On paper it appeared to be a winning team for President Obama and his new plan to fix Afghanistan: a celebrated general, a master of counterinsurgency strategy overseeing the wars in Iraq and Afghanistan as head of CENTCOM, with his his protege running the war in Afghanistan.
The two, Gen. David Petraeus and Gen. Stanley McChrystal, had enjoyed success because of their military minds. Ask around the Pentagon and the phrase most often used in connection with both is "brilliant."
While coming from different paths, both generals have a good deal of similarities. After the now-infamous Rolling Stone article, however, it is clear that Petraeus alone has the savvy to survive in Washington.
An academic with political deftness, Petraeus approaches combat with a mix of military and diplomacy, the essence of counterinsurgency.
Petraeus made his first big mark with a successful air assault in northern Iraq in 2003 and kept the region U.S.-friendly while the rest of the country spiraled into chaos. He then used the counterinsurgency strategy to help bolster the U.S. war effort in Iraq for President George W. Bush.
His reward: running Central Command, which oversees both wars, as well as being responsible for other tricky spots like Yemen and Iran.
A year ago, McChrystal was appointed the head of Afghanistan operations, highly recommended by both the chairman of the Joint Chiefs of Staff, Adm. Mike Mullen, and Defense Secretary Robert Gates.
The nail-chewing Special Operations officer made a name for himself in Iraq by hunting down and killing the country's most-wanted terrorist, al Qaeda leader Abu Musab al Zarqawi. He also was familiar with Afghanistan after leading Special Operations Forces there.
U.S. military officials who know him tell CNN he is a minimalist who prefers to stay in the field with his men and has a dislike for "flash and flair," according to one Army official familiar with McChrystal's work, but who would not speak on the record.
McChrystal expected similar from his troops, stripping his headquarters of the in-house cafe and ordering the closure of fast food restaurants on the biggest base, Bagram.
Petraeus, according to an Army official close to the general who was not authorized to speak on the record, likes a bit more comfort and does not mind some "flash."
Troops that have worked with both generals say the one thing they have in common is they are loved by the lower-ranking troops because they both make constant, direct contact with them in the field.
McChrystal was known to visit troops on the front line and literally eat, drink, and sleep in the same areas with them, according to officials. Petraeus is known to also go into the field, commending good work and encouraging troops to contact him directly to discuss it, according to Col. Steven Boylan, Petraeus's spokesman for three years.
The leadership style of the generals has been similar as well, according to Michael O'Hanlon, a Brookings Institution military analyst who has advised McChrystal and knows Petraeus well.
"I think that both are extreme workaholics, very energetic. Both of them are good communicators," according to O'Hanlon. "Both are extraordinarily respected. Petraeus is, of course, known now to be a historic figure, not only in terms of his accomplishments but as a public profile, and McChrystal has been a quieter figure through the years," he said.
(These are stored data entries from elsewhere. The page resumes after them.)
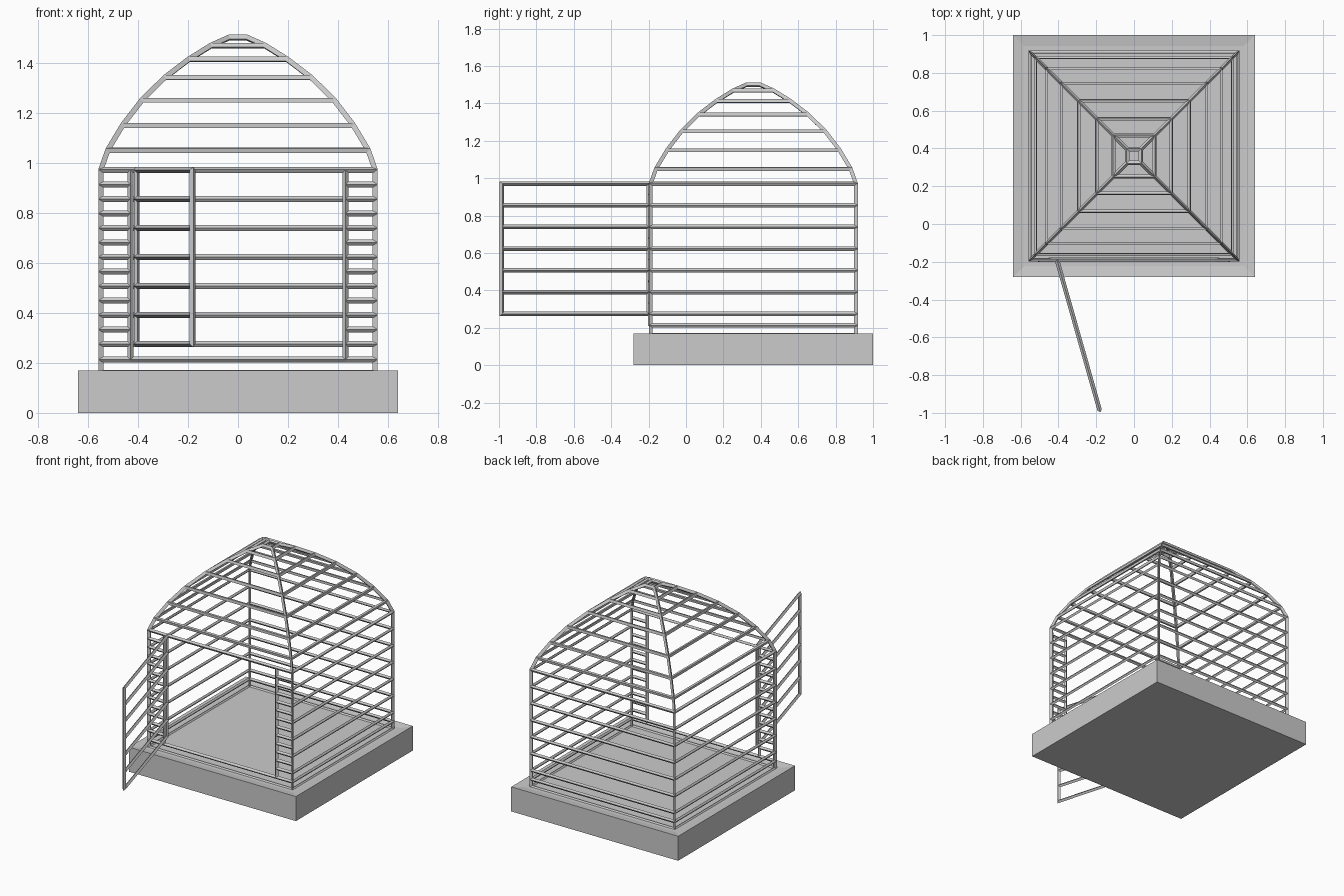
import bpy, bmesh, math

if "Cube" in bpy.data.objects:
    bpy.data.objects.remove(bpy.data.objects["Cube"])

CY = 0.36          # centre of the house in y
W = 0.55           # wall half width
OPEN = 0.43        # doorway half width
BAR = 0.024        # bar thickness
RAILS = [0.275 + i * 0.116 for i in range(7)]      # main rail heights, up to the eaves
LEVELS = [0.16, 0.213] + RAILS


def finish(name, bm, wire=True):
    """Turn a bmesh into an object, its edges becoming diamond-section bars."""
    bmesh.ops.recalc_face_normals(bm, faces=bm.faces)
    me = bpy.data.meshes.new(name)
    bm.to_mesh(me)
    bm.free()
    ob = bpy.data.objects.new(name, me)
    bpy.context.collection.objects.link(ob)
    if wire:
        m = ob.modifiers.new("bars", 'WIREFRAME')
        m.thickness = BAR
        m.offset = 0
        m.use_even_offset = True
        m.use_boundary = True
        m.use_replace = True
    return ob


# Base slab with a shallow tray on top
bm = bmesh.new()
bmesh.ops.create_cube(bm, size=1)
for v in bm.verts:
    v.co = (v.co.x * 1.28, v.co.y * 1.28 + CY, (v.co.z + 0.5) * 0.17)
top = max(bm.faces, key=lambda f: f.calc_center_median().z)
bmesh.ops.inset_region(bm, faces=[top], thickness=0.08, depth=-0.008)
finish("base", bm, wire=False)

# Cage: walls, slatted front panels and domed roof as one bar lattice
bm = bmesh.new()
cache = {}


def vert(x, y, z):
    key = (round(x, 4), round(y, 4), round(z, 4))
    if key not in cache:
        cache[key] = bm.verts.new((x, y + CY, z))
    return cache[key]


def face(*pts):
    bm.faces.new([vert(*p) for p in pts])


# Back and side walls
for a, b in zip(LEVELS, LEVELS[1:]):
    face((W, W, a), (-W, W, a), (-W, W, b), (W, W, b))
    mid = (a + b) / 2
    for s in (-1, 1):
        pts = [(s * W, -W, a), (s * W, W, a), (s * W, W, b), (s * W, -W, b)]
        if a >= RAILS[0]:
            pts.append((s * W, -W, mid))
        face(*pts)

# Front sill and narrow panels with twice as many slats
a, b = LEVELS[:2]
face((-W, -W, a), (W, -W, a), (W, -W, b), (OPEN, -W, b), (-OPEN, -W, b), (-W, -W, b))
slats = [LEVELS[1]]
for a, b in zip(RAILS, RAILS[1:]):
    slats += [a, (a + b) / 2]
slats.append(RAILS[-1])
for a, b in zip(slats, slats[1:]):
    for s in (-1, 1):
        face((s * W, -W, a), (s * OPEN, -W, a), (s * OPEN, -W, b), (s * W, -W, b))

# Roof rings: half width and height
roof = [(W, RAILS[-1]), (0.522, 1.05), (0.462, 1.15), (0.385, 1.25),
        (0.293, 1.34), (0.197, 1.413), (0.108, 1.468), (0.036, 1.5)]
corners = [(-1, -1), (1, -1), (1, 1), (-1, 1)]
for n, ((r, a), (q, b)) in enumerate(zip(roof, roof[1:])):
    for i in range(4):
        (x0, y0), (x1, y1) = corners[i], corners[(i + 1) % 4]
        pts = [(x0 * r, y0 * r, a)]
        if n == 0 and i == 0:
            pts += [(-OPEN, -W, a), (OPEN, -W, a)]
        pts += [(x1 * r, y1 * r, a), (x1 * q, y1 * q, b), (x0 * q, y0 * q, b)]
        face(*pts)
finish("cage_walls_and_roof", bm)

# Open door, swung out from the left side of the doorway
bm = bmesh.new()
hinge, tip = (-0.405, -0.2), (-0.182, -0.985)
rows = [[bm.verts.new((p[0], p[1], z)) for p in (hinge, tip)] for z in RAILS]
for lo, hi in zip(rows, rows[1:]):
    bm.faces.new((lo[0], lo[1], hi[1], hi[0]))
finish("door", bm)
Generals are also as good as the people they have surrounding them and sources seem to agree that both men have surrounded themselves with extraordinary staff.
"He had and has a diverse staff," Boylan said of Petraeus. "He likes to bring in people for their abilities, not necessarily their backgrounds," he said. But Petraeus has a Ph.D. and does keep a staff with other Ph.D.s.
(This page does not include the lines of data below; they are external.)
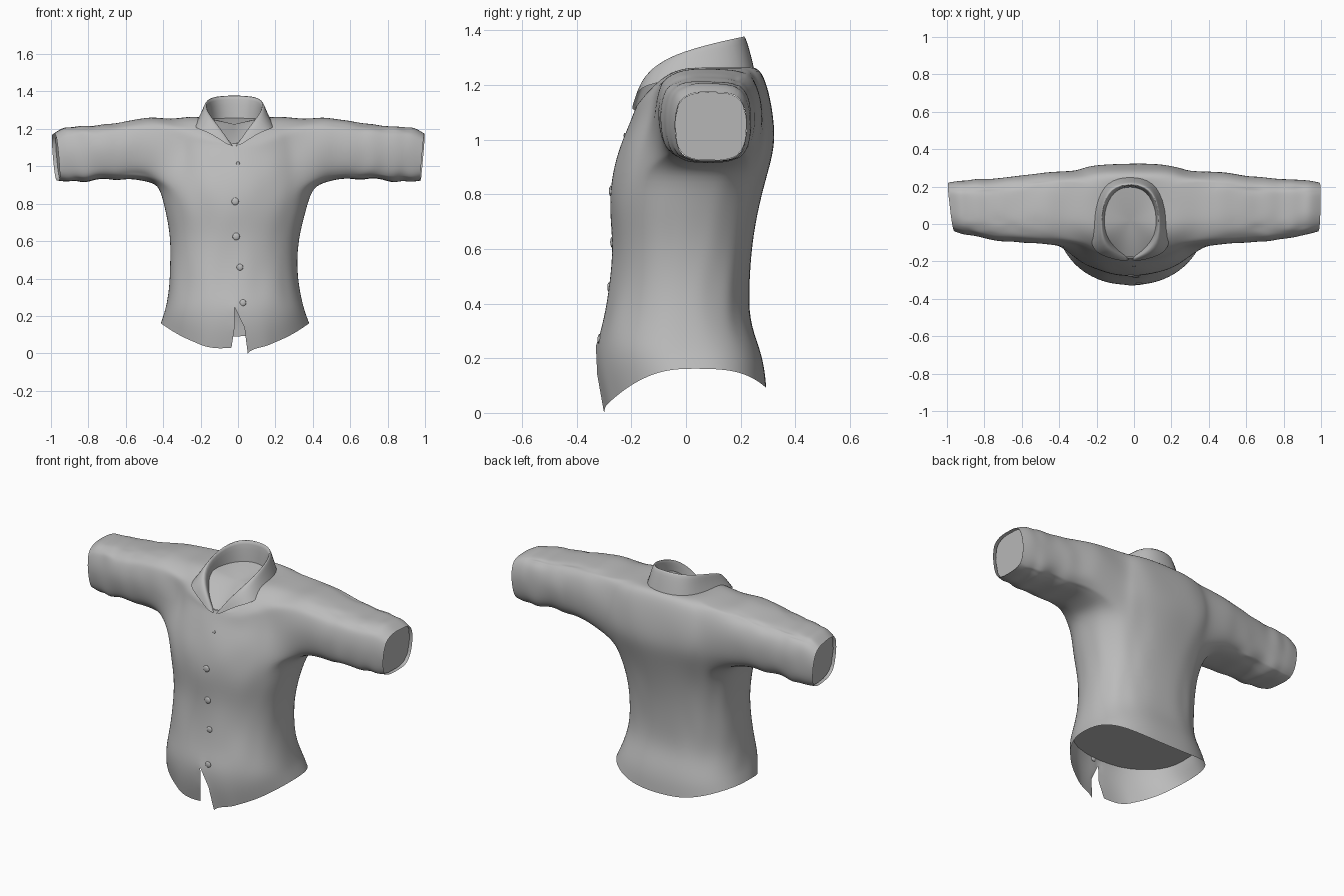
import bpy, bmesh, math, random
from mathutils import Vector
from mathutils.bvhtree import BVHTree

random.seed(4)
cube = bpy.data.objects.get("Cube")
if cube:
    bpy.data.objects.remove(cube, do_unlink=True)

# Single cloth colour
cloth = bpy.data.materials.new("grey cloth")
cloth.use_nodes = True
COL = (0.5, 0.5, 0.5, 1)
cloth.diffuse_color = COL
cloth.node_tree.nodes["Principled BSDF"].inputs["Base Color"].default_value = COL


def finish(bm, name, levels=0):
    bmesh.ops.recalc_face_normals(bm, faces=bm.faces[:])
    for f in bm.faces:
        f.smooth = True
    me = bpy.data.meshes.new(name)
    bm.to_mesh(me)
    bm.free()
    me.materials.append(cloth)
    ob = bpy.data.objects.new(name, me)
    bpy.context.collection.objects.link(ob)
    if levels:
        mod = ob.modifiers.new("smooth", 'SUBSURF')
        mod.levels = mod.render_levels = levels
    return ob


def spow(v, p):
    return math.copysign(abs(v) ** (2 / p), v)


def jitter(a):
    return random.uniform(-a, a)


# ---- Shirt body: rings from hem to neck, sleeves grown from the armholes ----
N = 36
# z at the side, right x, left x, front y, back y, front drop
ROWS = [
    (0.160, -0.414, 0.382, -0.300, 0.295, 0.0),
    (0.205, -0.400, 0.366, -0.325, 0.288, 0.0),
    (0.245, -0.387, 0.352, -0.330, 0.268, 0.0),
    (0.340, -0.370, 0.330, -0.303, 0.230, 0.0),
    (0.470, -0.362, 0.314, -0.281, 0.230, 0.0),
    (0.620, -0.362, 0.324, -0.270, 0.240, 0.0),
    (0.760, -0.385, 0.360, -0.282, 0.264, 0.0),
    (0.880, -0.418, 0.400, -0.270, 0.298, 0.0),
    (0.980, -0.410, 0.400, -0.240, 0.324, 0.0),
    (1.080, -0.400, 0.395, -0.206, 0.322, 0.02),
    (1.180, -0.390, 0.385, -0.190, 0.304, 0.075),
    (1.250, -0.360, 0.355, -0.185, 0.278, 0.135),
    (1.268, -0.260, 0.240, -0.183, 0.248, 0.145),
    (1.260, -0.170, 0.130, -0.180, 0.210, 0.140),
]
ARM0, ARM1, ARM_W = 7, 11, 9    # rows and columns spanned by an armhole

bm = bmesh.new()
corner = bm.verts.layers.float.new("crease_vert")
rings = []
for r, (z, xr, xl, yf, yb, drop) in enumerate(ROWS):
    cx, hw = (xl + xr) / 2, (xl - xr) / 2
    cy, hd = (yf + yb) / 2, (yb - yf) / 2
    ring = []
    for i in range(N):
        a = math.radians(-90 + 360 * i / N)
        c, s = math.cos(a), math.sin(a)
        back = 3.3 if ARM0 < r <= ARM1 else 2.6
        p = 2.1 if s < 0 else back
        zz = z - drop * max(0, -s) ** 2
        if r < 2:           # curved shirt tails
            hem = 0.162 - 0.142 * max(0, -s) ** 2 - 0.072 * max(0, s) ** 3
            zz = hem if r == 0 else (hem + 0.245) / 2
        k = 0.005 if 2 < r < 11 else 0
        ring.append(bm.verts.new((cx + hw * spow(c, p) + jitter(k),
                                  cy + hd * spow(s, p) + jitter(k), zz)))
    rings.append(ring)

# Front opening below the last button, with sharp corners
slit = []
for r, (dr, dl, zr, zl) in enumerate([(-0.035, 0.052, 0.03, 0.0),
                                      (-0.018, 0.034, 0.14, 0.14)]):
    v = rings[r][0]
    slit.append(bm.verts.new((dr, v.co.y, zr)))
    v.co = (dl, v.co.y, zl)
    v[corner] = slit[r][corner] = 1
    for j, side in ((1, 1), (2, 1), (N - 1, -1), (N - 2, -1)):
        rings[r][j].co.x += side * (0.02 if r == 0 else 0.01)
rings[2][0][corner] = 1

BLOCKS = {1: 5, -1: 22}     # first column of each armhole
for r in range(len(ROWS) - 1):
    for i in range(N):
        if ARM0 <= r < ARM1 and any(b <= i < b + ARM_W for b in BLOCKS.values()):
            continue
        j = (i + 1) % N
        lo = slit[r] if r < 2 and j == 0 else rings[r][j]
        hi = slit[r + 1] if r + 1 < 2 and j == 0 else rings[r + 1][j]
        bm.faces.new((rings[r][i], lo, hi, rings[r + 1][i]))

# Lining outlines that close the waist, the neck and the cuffs
linings = [("waist_lining", [a.co.lerp(b.co, 0.3) * 1.0
                             for a, b in zip(rings[2], rings[3])]),
           ("neck_lining", [v.co.copy() for v in rings[-1]])]

# Sleeve stations: x, front y, back y, bottom z, top z
SLEEVE = [
    (0.450, -0.118, 0.286, 0.908, 1.266),
    (0.520, -0.108, 0.276, 0.927, 1.254),
    (0.600, -0.106, 0.264, 0.932, 1.242),
    (0.660, -0.098, 0.256, 0.922, 1.230),
    (0.720, -0.100, 0.252, 0.934, 1.226),
    (0.780, -0.088, 0.244, 0.930, 1.214),
    (0.840, -0.080, 0.246, 0.908, 1.220),
    (0.890, -0.066, 0.238, 0.924, 1.208),
    (0.935, -0.060, 0.237, 0.912, 1.212),
    (0.990, -0.044, 0.226, 0.922, 1.176),
]
for side, b in BLOCKS.items():
    end = b + ARM_W
    loop = [rings[ARM0][i] for i in range(b, end)]
    loop += [rings[r][end] for r in range(ARM0, ARM1)]
    loop += [rings[ARM1][i] for i in range(end, b, -1)]
    loop += [rings[r][b] for r in range(ARM1, ARM0, -1)]
    ys = [v.co.y for v in loop]
    zs = [v.co.z for v in loop]
    my, hy = (max(ys) + min(ys)) / 2, (max(ys) - min(ys)) / 2
    mz, hz = (max(zs) + min(zs)) / 2, (max(zs) - min(zs)) / 2
    angles = [math.atan2((v.co.z - mz) / hz, (v.co.y - my) / hy) for v in loop]
    prev = loop
    slant = 0.018 if side < 0 else 0.004    # cuff angled towards the front
    for k, (x, y0, y1, z0, z1) in enumerate(SLEEVE):
        w = 0.005 if 0 < k < len(SLEEVE) - 1 else 0.0
        cur = []
        for a in angles:
            c, s = spow(math.cos(a), 2.9), spow(math.sin(a), 2.9)
            tilt = (0.012 * s - slant * (1 - c)) * k / len(SLEEVE)
            cur.append(bm.verts.new((side * (x + tilt) + jitter(w),
                                     (y0 + y1) / 2 + c * (y1 - y0) / 2 + jitter(w),
                                     (z0 + z1) / 2 + s * (z1 - z0) / 2 + jitter(w))))
        n = len(cur)
        for i in range(n):
            j = (i + 1) % n
            bm.faces.new((prev[i], prev[j], cur[j], cur[i]))
        prev = cur
    inward = Vector((-side * 0.02, 0, 0))
    linings.append(("left_cuff_lining" if side > 0 else "right_cuff_lining",
                    [v.co + inward for v in prev]))
shirt = finish(bm, "shirt_body", 2)

# Each lining is a fan drawn slightly inside the cloth
for name, outline in linings:
    bm = bmesh.new()
    centre = sum(outline, Vector()) / len(outline)
    mid = bm.verts.new(centre)
    rim = [bm.verts.new(co.lerp(centre, 0.015)) for co in outline]
    for i in range(len(rim)):
        bm.faces.new((mid, rim[i - 1], rim[i]))
    finish(bm, name)

# ---- Folded collar: half paths from front to back, mirrored about the neck ----
NECK_X = -0.02
STAND = [(0.005, -0.180, 1.105), (0.07, -0.145, 1.17), (0.135, -0.06, 1.235),
         (0.143, 0.07, 1.25), (0.09, 0.180, 1.25), (0, 0.205, 1.25)]
FOLD = [(0.008, -0.190, 1.108), (0.080, -0.160, 1.225), (0.148, -0.08, 1.318),
        (0.152, 0.08, 1.380), (0.105, 0.190, 1.412), (0, 0.212, 1.418)]
FALL = [(0.024, -0.196, 1.114), (0.105, -0.172, 1.220), (0.178, -0.11, 1.275),
        (0.170, 0.09, 1.315), (0.120, 0.216, 1.330), (0, 0.240, 1.335)]
EDGE = [(0.042, -0.198, 1.118), (0.145, -0.176, 1.190), (0.228, -0.12, 1.205),
        (0.192, 0.10, 1.260), (0.130, 0.235, 1.252), (0, 0.260, 1.248)]
bm = bmesh.new()
rows = []
for path in (STAND, FOLD, FALL, EDGE):
    full = path + [(-x, y, z) for x, y, z in reversed(path[:-1])]
    rows.append([bm.verts.new((NECK_X + x, y, z)) for x, y, z in full])
for lo, hi in zip(rows, rows[1:]):
    for i in range(len(lo) - 1):
        bm.faces.new((lo[i], lo[i + 1], hi[i + 1], hi[i]))
finish(bm, "collar", 2)

# ---- Buttons down the front, seated on the cloth ----
tree = BVHTree.FromObject(shirt, bpy.context.evaluated_depsgraph_get())
for n, (x, z, rad) in enumerate([(0, 1.015, 0.01), (-0.015, 0.812, 0.02),
                                 (-0.01, 0.625, 0.02), (0.01, 0.46, 0.018),
                                 (0.026, 0.27, 0.018)]):
    hit = tree.ray_cast(Vector((x, -2, z)), Vector((0, 1, 0)))[0]
    bm = bmesh.new()
    bmesh.ops.create_uvsphere(bm, u_segments=12, v_segments=6, radius=rad)
    for v in bm.verts:
        v.co = (v.co.x + x, v.co.y * 0.35 + hit.y, v.co.z + z)
    finish(bm, f"button_{n + 1}")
"He likes getting everyone out of their comfort zones, because he believes that is the best way to get good ideas and more diverse thoughts and potential solutions to problems," according to Boylan.
McChrystal surrounded himself with a staff of similar backgrounds as his own from Special Forces, according to military officials.
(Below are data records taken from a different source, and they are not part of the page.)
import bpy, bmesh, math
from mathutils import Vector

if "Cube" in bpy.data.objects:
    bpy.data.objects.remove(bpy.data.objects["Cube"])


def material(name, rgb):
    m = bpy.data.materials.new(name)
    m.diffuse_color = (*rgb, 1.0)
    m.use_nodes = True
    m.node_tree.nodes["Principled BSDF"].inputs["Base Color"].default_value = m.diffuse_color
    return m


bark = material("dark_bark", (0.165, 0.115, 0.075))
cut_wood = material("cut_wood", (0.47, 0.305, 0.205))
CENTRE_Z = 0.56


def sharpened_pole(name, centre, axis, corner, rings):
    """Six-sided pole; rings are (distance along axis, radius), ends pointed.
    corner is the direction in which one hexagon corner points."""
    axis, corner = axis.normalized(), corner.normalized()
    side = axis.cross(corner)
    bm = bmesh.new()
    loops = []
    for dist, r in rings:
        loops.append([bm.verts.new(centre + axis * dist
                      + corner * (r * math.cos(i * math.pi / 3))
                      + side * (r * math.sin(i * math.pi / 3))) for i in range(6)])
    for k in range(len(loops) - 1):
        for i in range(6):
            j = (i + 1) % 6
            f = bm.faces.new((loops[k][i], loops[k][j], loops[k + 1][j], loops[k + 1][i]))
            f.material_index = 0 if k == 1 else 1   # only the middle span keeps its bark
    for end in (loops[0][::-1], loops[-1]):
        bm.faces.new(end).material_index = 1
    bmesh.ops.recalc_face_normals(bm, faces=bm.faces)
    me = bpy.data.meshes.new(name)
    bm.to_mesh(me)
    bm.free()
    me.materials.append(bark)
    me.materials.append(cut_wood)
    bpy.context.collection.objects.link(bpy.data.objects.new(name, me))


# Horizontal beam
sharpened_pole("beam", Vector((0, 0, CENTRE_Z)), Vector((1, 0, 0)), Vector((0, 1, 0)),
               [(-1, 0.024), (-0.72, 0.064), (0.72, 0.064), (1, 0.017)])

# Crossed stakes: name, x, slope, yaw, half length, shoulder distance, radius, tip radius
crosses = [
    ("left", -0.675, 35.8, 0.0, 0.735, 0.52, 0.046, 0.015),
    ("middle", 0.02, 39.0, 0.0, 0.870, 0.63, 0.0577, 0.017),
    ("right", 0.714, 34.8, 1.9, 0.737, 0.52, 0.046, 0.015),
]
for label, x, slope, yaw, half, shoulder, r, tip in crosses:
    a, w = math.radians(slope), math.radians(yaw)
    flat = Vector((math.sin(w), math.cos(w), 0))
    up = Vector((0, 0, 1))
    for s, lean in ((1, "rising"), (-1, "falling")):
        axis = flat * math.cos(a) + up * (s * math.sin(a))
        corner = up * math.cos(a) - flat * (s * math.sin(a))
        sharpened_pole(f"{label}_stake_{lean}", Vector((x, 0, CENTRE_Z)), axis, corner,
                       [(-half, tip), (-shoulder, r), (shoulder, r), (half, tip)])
"There are different, specific individuals, but they are not totally different types," according to O'Hanlon. "They're all cerebral, hardworking. Frankly, they're quite loyal, quite respectful, despite this magazine portrayal," he said.
However, one military official who would not speak on the record thinks McChrystal's undoing may have been that his staff was from a similar Special Operations background. Special Operations Forces as tradecraft stay out of the limelight and the media to keep their anonymity.
"Gen. McChrystal and the special operations community have not been offered the opportunities to learn the art of dealing with the media. They tend to avoid media engagements at all levels," the official said.
"His staff either did not understand the differences, didn't care about the differences, or were so frustrated (with the administration) that they were blinded by the differences," the official said when referring to the rule of working with reporters.
Despite how the article's tale of the staff played out, O'Hanlon said it is a "reflection of bad judgment on the staff."
But, he says, "I've seen him (McChrystal) in action and been around him in private settings and he doesn't act like this typically, nor does his staff."